>>>>>
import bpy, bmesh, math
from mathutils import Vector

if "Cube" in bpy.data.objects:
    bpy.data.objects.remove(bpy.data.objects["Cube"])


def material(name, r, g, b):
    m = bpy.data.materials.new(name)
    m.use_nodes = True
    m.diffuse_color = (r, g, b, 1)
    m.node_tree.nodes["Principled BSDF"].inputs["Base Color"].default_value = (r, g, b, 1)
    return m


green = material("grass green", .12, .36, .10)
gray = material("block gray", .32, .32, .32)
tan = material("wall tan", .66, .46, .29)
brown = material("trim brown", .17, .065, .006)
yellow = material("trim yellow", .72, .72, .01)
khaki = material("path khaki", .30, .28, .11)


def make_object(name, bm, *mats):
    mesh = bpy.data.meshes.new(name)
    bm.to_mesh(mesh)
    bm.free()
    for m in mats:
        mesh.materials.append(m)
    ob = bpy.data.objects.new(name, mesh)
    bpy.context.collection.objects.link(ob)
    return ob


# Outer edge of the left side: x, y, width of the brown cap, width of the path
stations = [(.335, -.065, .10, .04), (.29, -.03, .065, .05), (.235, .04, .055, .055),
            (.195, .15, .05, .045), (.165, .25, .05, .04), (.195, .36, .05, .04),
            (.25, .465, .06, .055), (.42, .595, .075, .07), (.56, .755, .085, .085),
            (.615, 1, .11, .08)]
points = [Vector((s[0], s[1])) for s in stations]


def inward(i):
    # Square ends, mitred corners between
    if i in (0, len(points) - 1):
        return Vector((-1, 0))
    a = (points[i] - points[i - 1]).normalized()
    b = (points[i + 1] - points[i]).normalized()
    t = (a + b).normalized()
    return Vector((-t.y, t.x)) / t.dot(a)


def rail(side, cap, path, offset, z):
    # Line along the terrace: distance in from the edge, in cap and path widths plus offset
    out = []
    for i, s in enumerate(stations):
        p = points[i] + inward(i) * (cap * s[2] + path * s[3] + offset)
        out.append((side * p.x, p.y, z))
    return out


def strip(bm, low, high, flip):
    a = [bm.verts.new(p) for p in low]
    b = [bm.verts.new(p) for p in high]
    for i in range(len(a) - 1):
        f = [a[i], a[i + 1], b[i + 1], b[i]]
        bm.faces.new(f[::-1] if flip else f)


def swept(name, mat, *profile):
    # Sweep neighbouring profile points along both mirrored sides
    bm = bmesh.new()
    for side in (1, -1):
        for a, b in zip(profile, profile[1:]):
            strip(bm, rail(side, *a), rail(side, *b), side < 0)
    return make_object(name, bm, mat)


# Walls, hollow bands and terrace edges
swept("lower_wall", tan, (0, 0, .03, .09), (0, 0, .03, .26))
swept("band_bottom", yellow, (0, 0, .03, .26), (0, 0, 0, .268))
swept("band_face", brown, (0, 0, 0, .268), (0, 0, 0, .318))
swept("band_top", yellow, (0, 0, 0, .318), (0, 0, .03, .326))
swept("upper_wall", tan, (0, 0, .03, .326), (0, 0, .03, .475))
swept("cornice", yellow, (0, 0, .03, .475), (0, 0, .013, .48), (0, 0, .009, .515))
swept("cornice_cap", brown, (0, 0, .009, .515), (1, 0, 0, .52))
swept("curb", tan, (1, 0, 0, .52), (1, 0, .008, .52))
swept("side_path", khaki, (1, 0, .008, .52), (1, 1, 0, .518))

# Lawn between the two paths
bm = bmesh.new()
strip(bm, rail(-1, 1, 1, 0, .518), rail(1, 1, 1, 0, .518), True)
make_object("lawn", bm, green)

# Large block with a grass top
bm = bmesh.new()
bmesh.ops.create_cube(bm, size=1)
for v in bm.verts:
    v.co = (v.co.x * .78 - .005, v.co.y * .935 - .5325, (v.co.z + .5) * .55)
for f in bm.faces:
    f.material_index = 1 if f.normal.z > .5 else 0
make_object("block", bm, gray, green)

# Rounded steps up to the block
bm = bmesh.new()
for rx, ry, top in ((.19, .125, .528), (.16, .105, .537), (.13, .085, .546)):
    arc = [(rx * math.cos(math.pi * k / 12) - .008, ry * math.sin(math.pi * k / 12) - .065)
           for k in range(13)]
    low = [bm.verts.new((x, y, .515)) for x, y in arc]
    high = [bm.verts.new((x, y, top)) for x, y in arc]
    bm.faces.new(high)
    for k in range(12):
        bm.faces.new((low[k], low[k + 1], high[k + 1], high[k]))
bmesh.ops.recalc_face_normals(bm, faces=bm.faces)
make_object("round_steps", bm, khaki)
<<<<<
>>>>>
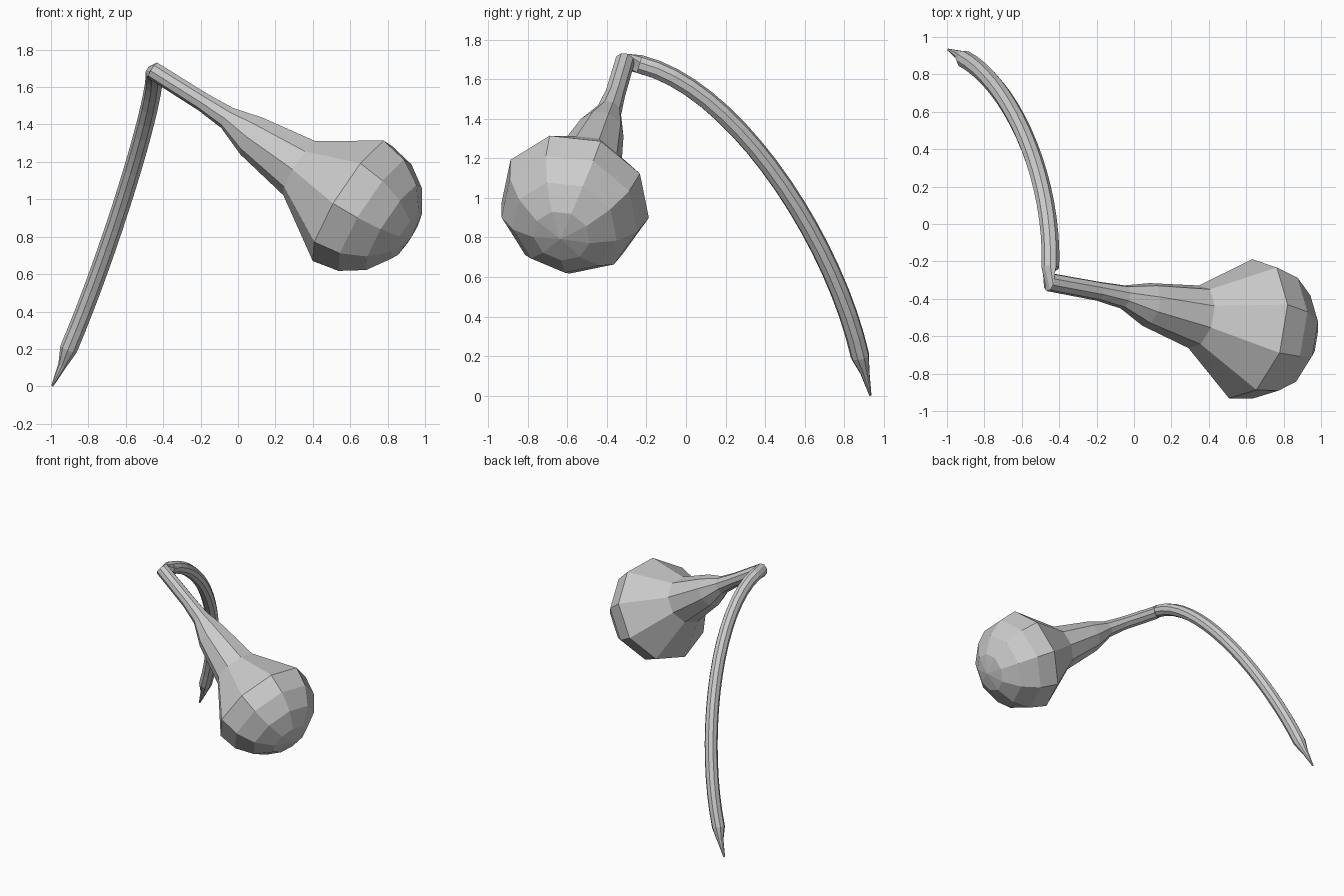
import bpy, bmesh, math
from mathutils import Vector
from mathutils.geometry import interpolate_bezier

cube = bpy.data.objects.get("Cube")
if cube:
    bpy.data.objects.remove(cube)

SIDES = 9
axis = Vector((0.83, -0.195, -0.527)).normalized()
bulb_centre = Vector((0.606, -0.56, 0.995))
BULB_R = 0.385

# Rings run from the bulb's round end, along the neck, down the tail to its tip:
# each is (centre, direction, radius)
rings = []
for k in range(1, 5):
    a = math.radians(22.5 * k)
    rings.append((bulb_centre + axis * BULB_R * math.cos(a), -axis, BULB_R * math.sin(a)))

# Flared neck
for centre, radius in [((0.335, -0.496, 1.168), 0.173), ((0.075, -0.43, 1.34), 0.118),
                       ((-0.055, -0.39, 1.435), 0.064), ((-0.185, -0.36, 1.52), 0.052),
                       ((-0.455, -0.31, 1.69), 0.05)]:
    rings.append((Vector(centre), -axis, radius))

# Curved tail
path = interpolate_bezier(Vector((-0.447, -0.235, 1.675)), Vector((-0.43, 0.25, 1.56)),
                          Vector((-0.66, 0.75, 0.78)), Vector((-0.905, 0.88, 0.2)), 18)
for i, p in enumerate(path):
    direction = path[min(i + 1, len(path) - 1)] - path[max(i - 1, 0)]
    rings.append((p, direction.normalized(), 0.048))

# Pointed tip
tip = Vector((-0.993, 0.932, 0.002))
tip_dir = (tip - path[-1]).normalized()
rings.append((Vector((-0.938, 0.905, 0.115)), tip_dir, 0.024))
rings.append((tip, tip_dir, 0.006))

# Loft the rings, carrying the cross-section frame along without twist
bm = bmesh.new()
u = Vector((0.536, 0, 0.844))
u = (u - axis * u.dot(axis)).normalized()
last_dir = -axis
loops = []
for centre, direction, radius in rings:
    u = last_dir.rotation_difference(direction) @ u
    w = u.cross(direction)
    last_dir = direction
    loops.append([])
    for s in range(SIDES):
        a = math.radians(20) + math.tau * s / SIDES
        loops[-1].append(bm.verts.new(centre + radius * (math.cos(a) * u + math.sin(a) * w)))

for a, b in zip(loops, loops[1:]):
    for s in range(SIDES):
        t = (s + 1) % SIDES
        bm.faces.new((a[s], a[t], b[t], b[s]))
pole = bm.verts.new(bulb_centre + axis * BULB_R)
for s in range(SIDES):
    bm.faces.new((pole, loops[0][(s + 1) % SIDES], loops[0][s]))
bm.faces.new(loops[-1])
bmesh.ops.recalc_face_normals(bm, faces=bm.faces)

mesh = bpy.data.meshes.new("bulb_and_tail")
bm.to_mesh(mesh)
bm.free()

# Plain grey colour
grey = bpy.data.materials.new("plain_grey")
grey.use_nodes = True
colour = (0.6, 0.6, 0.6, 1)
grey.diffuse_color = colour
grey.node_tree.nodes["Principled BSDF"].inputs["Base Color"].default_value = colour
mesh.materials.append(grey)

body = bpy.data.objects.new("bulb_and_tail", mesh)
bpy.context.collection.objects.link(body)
<<<<<
** Prompt **
Every line in the entries above that mentions the word "append" must be shown.

** Task answer **
        mesh.materials.append(m)
        out.append((side * p.x, p.y, z))
    rings.append((bulb_centre + axis * BULB_R * math.cos(a), -axis, BULB_R * math.sin(a)))
    rings.append((Vector(centre), -axis, radius))
    rings.append((p, direction.normalized(), 0.048))
rings.append((Vector((-0.938, 0.905, 0.115)), tip_dir, 0.024))
rings.append((tip, tip_dir, 0.006))
    loops.append([])
        loops[-1].append(bm.verts.new(centre + radius * (math.cos(a) * u + math.sin(a) * w)))
mesh.materials.append(grey)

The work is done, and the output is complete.